IFS therapy model was first conceptualized over 30 years ago by Dr. Richard Schwartz, a family systems therapist. In IFS therapy, we become aware of our parts that may appear as feelings, beliefs, thought patterns, images, sensations, fantasies, or behaviors. We welcome all of them with compassion and curiosity. We seek to understand each part, connect with it, and appreciate its efforts to help us, while noticing how it might also cause problems for us. By developing a caring and trusting relationship with each part, we can take steps to heal it and enable it to function in a healthy way.
Overview Video of IFS
This short video (2 minutes) provides an overview of Internal Family Systems therapy:
This 9-minute video explains how our parts function and what Self is:
Articles explaining Internal Family Systems therapy can be found here.
Examples of Parts
Pixar’s movie “Inside Out” provides a wonderful insight into how our parts interact with each other:
In this 15-minute video Dr. Tom Holmes, one of the authors of a wonderful book “Parts Work: An Illustrated Guide to Your Inner Life” describes how his parts respond to coronavirus:
IFS and Brainspotting
Internal Family Systems therapy and Brainspotting therapy are both non-pathologizing approaches that allow the clients to lead the process of healing themselves, with the therapist providing necessary support along this journey. Partspotting, an advanced Brainspotting technique, allows the therapist to engage gently and safely with client’s parts by helping the client connect their focused gaze with the internal sensation representing the part. In Brainspotting, where we look affects how we feel. By working with the client and identifying the Brainspot for the part, we enable the brain to process the experiences held there in a calm and grounded way that leads to systemic healing.
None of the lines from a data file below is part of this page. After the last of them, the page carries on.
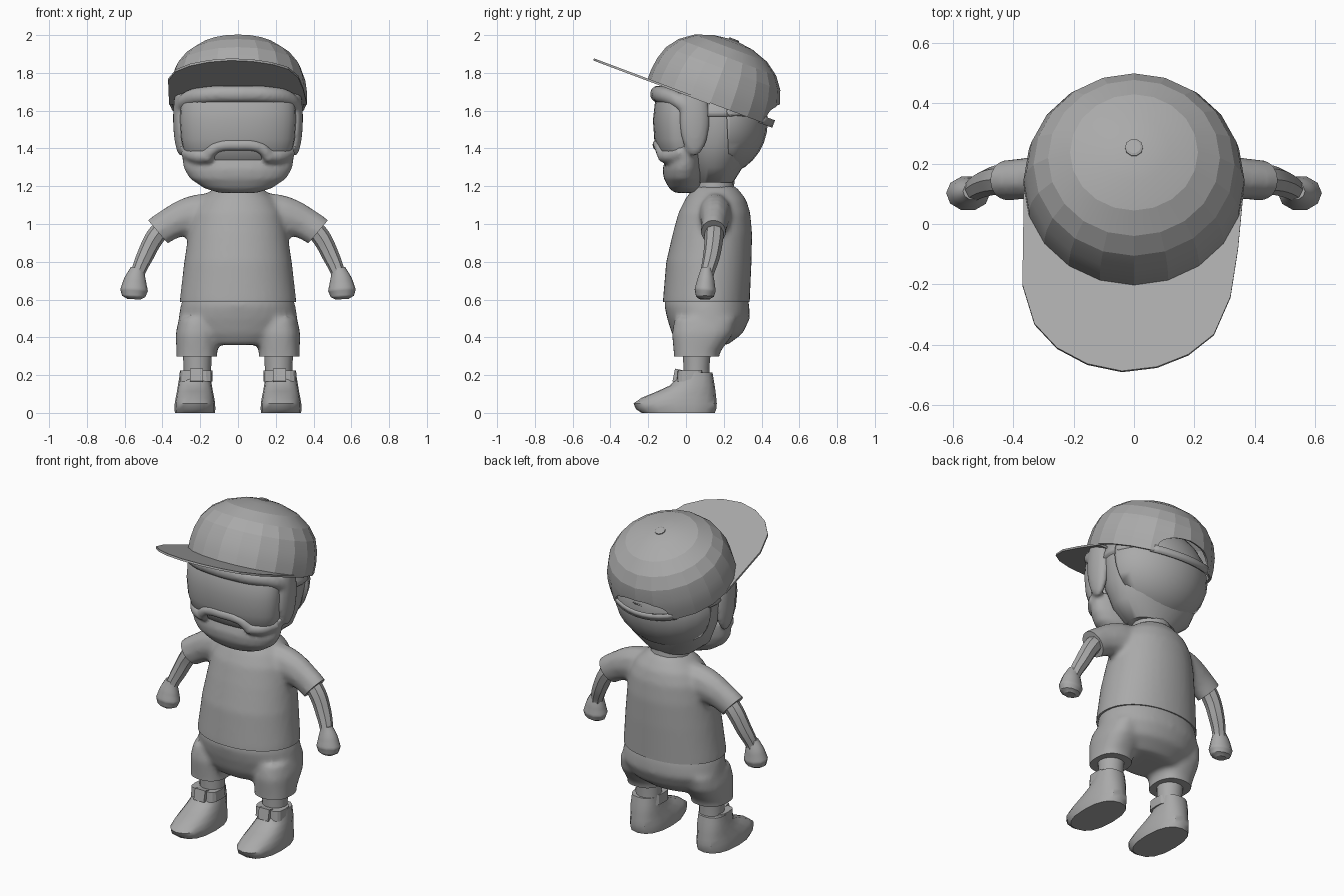
import bpy, bmesh, math
from mathutils import Matrix, Vector

if "Cube" in bpy.data.objects:
    bpy.data.objects.remove(bpy.data.objects["Cube"])

grey = bpy.data.materials.new("plain_grey")
grey.use_nodes = True
grey.diffuse_color = (0.4, 0.4, 0.4, 1)
grey.node_tree.nodes["Principled BSDF"].inputs["Base Color"].default_value = (0.4, 0.4, 0.4, 1)


def add(name, data, angle=40):
    ob = bpy.data.objects.new(name, data)
    bpy.context.collection.objects.link(ob)
    if not data.materials:
        data.materials.append(grey)
    if ob.type == 'MESH':
        smooth(ob, angle)
    return ob


def smooth(ob, angle):
    bpy.ops.object.select_all(action='DESELECT')
    ob.select_set(True)
    bpy.context.view_layer.objects.active = ob
    if angle:
        bpy.ops.object.shade_smooth_by_angle(angle=math.radians(angle))


def from_bm(name, bm, angle=40):
    bmesh.ops.recalc_face_normals(bm, faces=bm.faces)
    me = bpy.data.meshes.new(name)
    bm.to_mesh(me)
    bm.free()
    return add(name, me, angle)


def bake(ob, angle=40):
    """Replace an object by its evaluated mesh."""
    bpy.context.view_layer.update()
    dg = bpy.context.evaluated_depsgraph_get()
    me = bpy.data.meshes.new_from_object(ob.evaluated_get(dg))
    name = ob.name
    bpy.data.objects.remove(ob)
    return add(name, me, angle)


def skin_rings(bm, rings):
    for a, b in zip(rings, rings[1:]):
        for i in range(len(a)):
            j = (i + 1) % len(a)
            bm.faces.new((a[i], a[j], b[j], b[i]))
    bm.faces.new(rings[0][::-1])
    bm.faces.new(rings[-1])


def loft(name, sections, x=0, power=2.2, n=28, angle=40):
    """Stack rounded sections: height, half width, front y, back y."""
    bm = bmesh.new()
    rings = []
    for z, w, f, b in sections:
        ring = []
        for i in range(n):
            t = math.tau * i / n
            c, s = math.cos(t), math.sin(t)
            px = math.copysign(abs(c) ** (2 / power), c) * w
            py = math.copysign(abs(s) ** (2 / power), s) * (b - f) / 2
            ring.append(bm.verts.new((x + px, (f + b) / 2 + py, z)))
        rings.append(ring)
    skin_rings(bm, rings)
    return from_bm(name, bm, angle)


def tube(name, path, sides=3, centre=0, flat=1):
    """Smooth tube through points given as x, y, z, radius; flat squeezes it along y."""
    cu = bpy.data.curves.new(name, 'CURVE')
    cu.dimensions = '3D'
    cu.bevel_depth, cu.bevel_resolution, cu.use_fill_caps = 1, sides, True
    cu.resolution_u = 6
    sp = cu.splines.new('BEZIER')
    sp.bezier_points.add(len(path) - 1)
    for p, (x, y, z, r) in zip(sp.bezier_points, path):
        p.co, p.radius = (x, y, z), r
        p.handle_left_type = p.handle_right_type = 'AUTO'
    ob = bake(add(name, cu))
    shift = Matrix.Translation((0, centre, 0))
    ob.data.transform(shift @ Matrix.Diagonal((1, flat, 1, 1)) @ shift.inverted())
    return ob


def ball(name, centre, size):
    bm = bmesh.new()
    bmesh.ops.create_uvsphere(bm, u_segments=24, v_segments=16, radius=1)
    bm.transform(Matrix.Translation(centre) @ Matrix.Diagonal((*size, 1)))
    return from_bm(name, bm)


def trim(ob, point, normal, reach=9):
    """Cut away everything beyond a plane, within reach of a point, and close the cut."""
    bm = bmesh.new()
    bm.from_mesh(ob.data)
    near = {v for v in bm.verts if (v.co - Vector(point)).length < reach}
    geom = list(near) + [g for g in bm.edges[:] + bm.faces[:] if near.issuperset(g.verts)]
    cut = bmesh.ops.bisect_plane(bm, geom=geom, plane_co=point, plane_no=normal, clear_outer=True)
    bmesh.ops.contextual_create(bm, geom=[e for e in cut['geom_cut'] if isinstance(e, bmesh.types.BMEdge)])
    bm.to_mesh(ob.data)
    bm.free()


def merge(name, parts, trims, voxel=0.016, rounds=6):
    """Fuse parts into one soft surface, then trim its openings."""
    bpy.ops.object.select_all(action='DESELECT')
    for p in parts:
        p.select_set(True)
    bpy.context.view_layer.objects.active = parts[0]
    bpy.ops.object.join()
    ob = parts[0]
    ob.name = name
    rm = ob.modifiers.new("fuse", 'REMESH')
    rm.mode, rm.voxel_size = 'VOXEL', voxel
    sm = ob.modifiers.new("soften", 'SMOOTH')
    sm.factor, sm.iterations = 0.5, rounds
    ob = bake(ob)
    for cut in trims:
        trim(ob, *cut)
    smooth(ob, 40)


SIDES = (("left", 1), ("right", -1))

# Shirt with short sleeves
body = loft("body", [(.5, .312, -.125, .335), (.6, .308, -.122, .338), (.8, .285, -.105, .347),
                     (.95, .262, -.07, .35), (1.06, .24, -.04, .34), (1.13, .2, -.005, .318),
                     (1.18, .14, .03, .28), (1.2, .11, .05, .26)], power=2.1, n=40)
sleeves = [tube("sleeve", [(s * .08, .155, 1.06, .115), (s * .24, .155, 1.045, .108),
                           (s * .36, .15, 1.0, .088), (s * .5, .135, .9, .08)], centre=.15, flat=.8)
           for _, s in SIDES]
merge("shirt", [body] + sleeves, [((0, 0, .588), (0, 0, -1))] +
      [((s * .425, .14, .96), (s * .76, 0, -.65), .18) for _, s in SIDES], rounds=5)

# Shorts
seat = loft("seat", [(.36, .2, -.04, .22), (.42, .28, -.075, .3), (.5, .315, -.1, .338),
                     (.57, .303, -.115, .335), (.64, .28, -.1, .32)], power=2.1, n=40)
cuffs = [loft("cuff", [(.24, .108, -.062, .165), (.32, .108, -.065, .18), (.42, .112, -.075, .25),
                       (.5, .095, -.06, .27)], x=s * .218, power=2.4) for _, s in SIDES]
merge("shorts", [seat] + cuffs, [((0, 0, .298), (0, 0, -1))])

# Arms, fists, legs and shoes
for side, s in SIDES:
    tube(side + "_arm", [(s * .38, .15, 1.0, .05), (s * .44, .148, .93, .05), (s * .492, .135, .83, .045),
                         (s * .53, .112, .74, .037), (s * .54, .1, .69, .04)], 2)
    tube(side + "_fist", [(s * .532, .11, .765, .036), (s * .545, .106, .7, .06), (s * .55, .102, .65, .073),
                          (s * .552, .1, .617, .062), (s * .553, .1, .602, .035)], 3, centre=.1, flat=.8)
    loft(side + "_leg", [(.12, .075, -.015, .13), (.24, .073, -.015, .125), (.34, .078, -.02, .135)],
         x=s * .215, power=2, n=14)
    loft(side + "_shoe", [(0, .106, -.235, .152), (.02, .108, -.265, .16), (.05, .107, -.278, .163),
                          (.08, .102, -.235, .16), (.115, .095, -.15, .156), (.145, .09, -.085, .152),
                          (.18, .084, -.05, .146), (.215, .08, -.03, .14)], x=s * .228, power=2.4, n=16, angle=35)
    loft(side + "_ankle_strap", [(.165, .088, -.05, .1), (.225, .086, -.045, .09)],
         x=s * .222, power=4, n=16, angle=20)
    bm = bmesh.new()
    bmesh.ops.create_cube(bm, size=1, matrix=Matrix.Translation((s * .22, -.045, .197))
                          @ Matrix.Rotation(-.2, 4, 'X') @ Matrix.Diagonal((.07, .04, .068, 1)))
    from_bm(side + "_strap_buckle", bm, 20)

# Neck, skull and hair
loft("neck", [(1.12, .135, .03, .28), (1.2, .115, .05, .255), (1.32, .12, .06, .26)], power=2, n=16)
loft("skull", [(1.22, .15, .04, .25), (1.3, .25, .0, .3), (1.42, .295, -.05, .36),
               (1.55, .315, -.07, .4), (1.7, .3, -.1, .38), (1.8, .24, -.07, .28)], power=2.05)
for name, normal in (("hair_back", (0, -1, -.05)), ("hair_top", (0, 0, -1))):
    hair = ball(name, (0, .165, 1.54), (.332, .268, .285))
    trim(hair, (0, .215, 1.57), normal)

# Visor across the eyes
loft("visor", [(1.34, .26, -.12, .1), (1.38, .285, -.15, .1), (1.45, .3, -.168, .1),
               (1.55, .307, -.175, .1), (1.64, .303, -.165, .1), (1.7, .28, -.14, .1)], n=36)

# Face surround: jaw, moustache, brow and sideburns
surround = [loft("jaw", [(1.165, .1, -.06, .05), (1.19, .18, -.09, .07), (1.24, .255, -.118, .09),
                         (1.29, .285, -.124, .1), (1.325, .293, -.115, .1), (1.36, .297, -.105, .1),
                         (1.4, .3, -.12, .1)])]
for _, s in SIDES:
    surround.append(ball("sideburn", (s * .302, .045, 1.56), (.042, .08, .2)))
    surround.append(tube("cheek", [(s * .15, -.118, 1.36, .036), (s * .215, -.085, 1.36, .04),
                                   (s * .275, -.015, 1.38, .038)]))
    surround.append(tube("brow", [(0, -.148, 1.688, .047), (s * .17, -.12, 1.682, .047),
                                  (s * .265, -.055, 1.66, .044), (s * .305, .03, 1.6, .04)]))
surround.append(tube("moustache", [(-.17, -.115, 1.345, .032), (-.125, -.135, 1.4, .032), (0, -.148, 1.418, .032),
                                   (.125, -.135, 1.4, .032), (.17, -.115, 1.345, .032)]))
merge("face_surround", surround, [], voxel=0.012, rounds=5)

# Cap, made upright and then tipped back
tip = Matrix.Translation((0, .13, 1.645)) @ Matrix.Rotation(math.radians(-20.6), 4, 'X')


def lathe(name, profile, n=20, depth=1.0):
    bm = bmesh.new()
    rings = [[bm.verts.new((r * math.cos(math.tau * i / n), depth * r * math.sin(math.tau * i / n), z))
              for i in range(n)] for r, z in profile]
    skin_rings(bm, rings)
    return bm


bm = lathe("crown", [(.366, -.005), (.366, .05), (.357, .12), (.333, .19), (.285, .253), (.212, .305),
                     (.115, .338), (.03, .349)], depth=.97)
bm.faces.ensure_lookup_table()
bmesh.ops.delete(bm, geom=[bm.faces[-2]], context='FACES_ONLY')
crown = from_bm("cap_crown", bm, 12)
shell = crown.modifiers.new("thickness", 'SOLIDIFY')
shell.thickness = .014
bm = bmesh.new()
bmesh.ops.create_cone(bm, cap_ends=True, segments=24, radius1=1, radius2=1, depth=.4,
                      matrix=Matrix.Translation((0, .4, .03)) @ Matrix.Diagonal((.18, 1, .085, 1))
                      @ Matrix.Rotation(math.pi / 2, 4, 'X'))
cutter = from_bm("cap_opening_cutter", bm, 0)
cutter.hide_render = True
hole = crown.modifiers.new("opening", 'BOOLEAN')
hole.operation, hole.object = 'DIFFERENCE', cutter
crown = bake(crown, 12)
bpy.data.objects.remove(cutter)

button = from_bm("cap_button", lathe("button", [(.03, .34), (.03, .354), (.022, .357)], 10), 0)

# Strap closing the back of the cap
bm = bmesh.new()
arc = [math.radians(a) for a in range(54, 127, 8)]
rows = [[bm.verts.new((.362 * math.cos(a), .354 * math.sin(a), z)) for a in arc] for z in (-.012, .03)]
for i in range(len(arc) - 1):
    bm.faces.new((rows[0][i], rows[0][i + 1], rows[1][i + 1], rows[1][i]))
strap = from_bm("cap_strap", bm, 30)
strap.modifiers.new("thickness", 'SOLIDIFY').thickness = .012

# Flat brim
outline = [(-.365, .13), (-.37, -.2), (-.33, -.33), (-.255, -.41), (-.155, -.463), (-.04, -.487), (.076, -.473),
           (.18, -.432), (.265, -.365), (.32, -.24), (.345, -.08), (.365, .13)]
bm = bmesh.new()
bm.faces.new([bm.verts.new((x, (y - .13) / .936, 0)) for x, y in outline])
brim = from_bm("cap_brim", bm, 0)
brim.modifiers.new("thickness", 'SOLIDIFY').thickness = .012
for part in (crown, button, strap, brim):
    part.matrix_world = tip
How Elaine Can Help
In my practice, I love to integrate IFS (parts work) with Brainspotting therapy to help clients address deeply-held shame, grief, self-esteem and other distress, in a gentle, efficient, and non-invasive way. In my private practice in SW Portland and via online therapy, we explore and address complex issues and emotions that manifest when clients encounter external and internal stresses that impact their emotional well-being.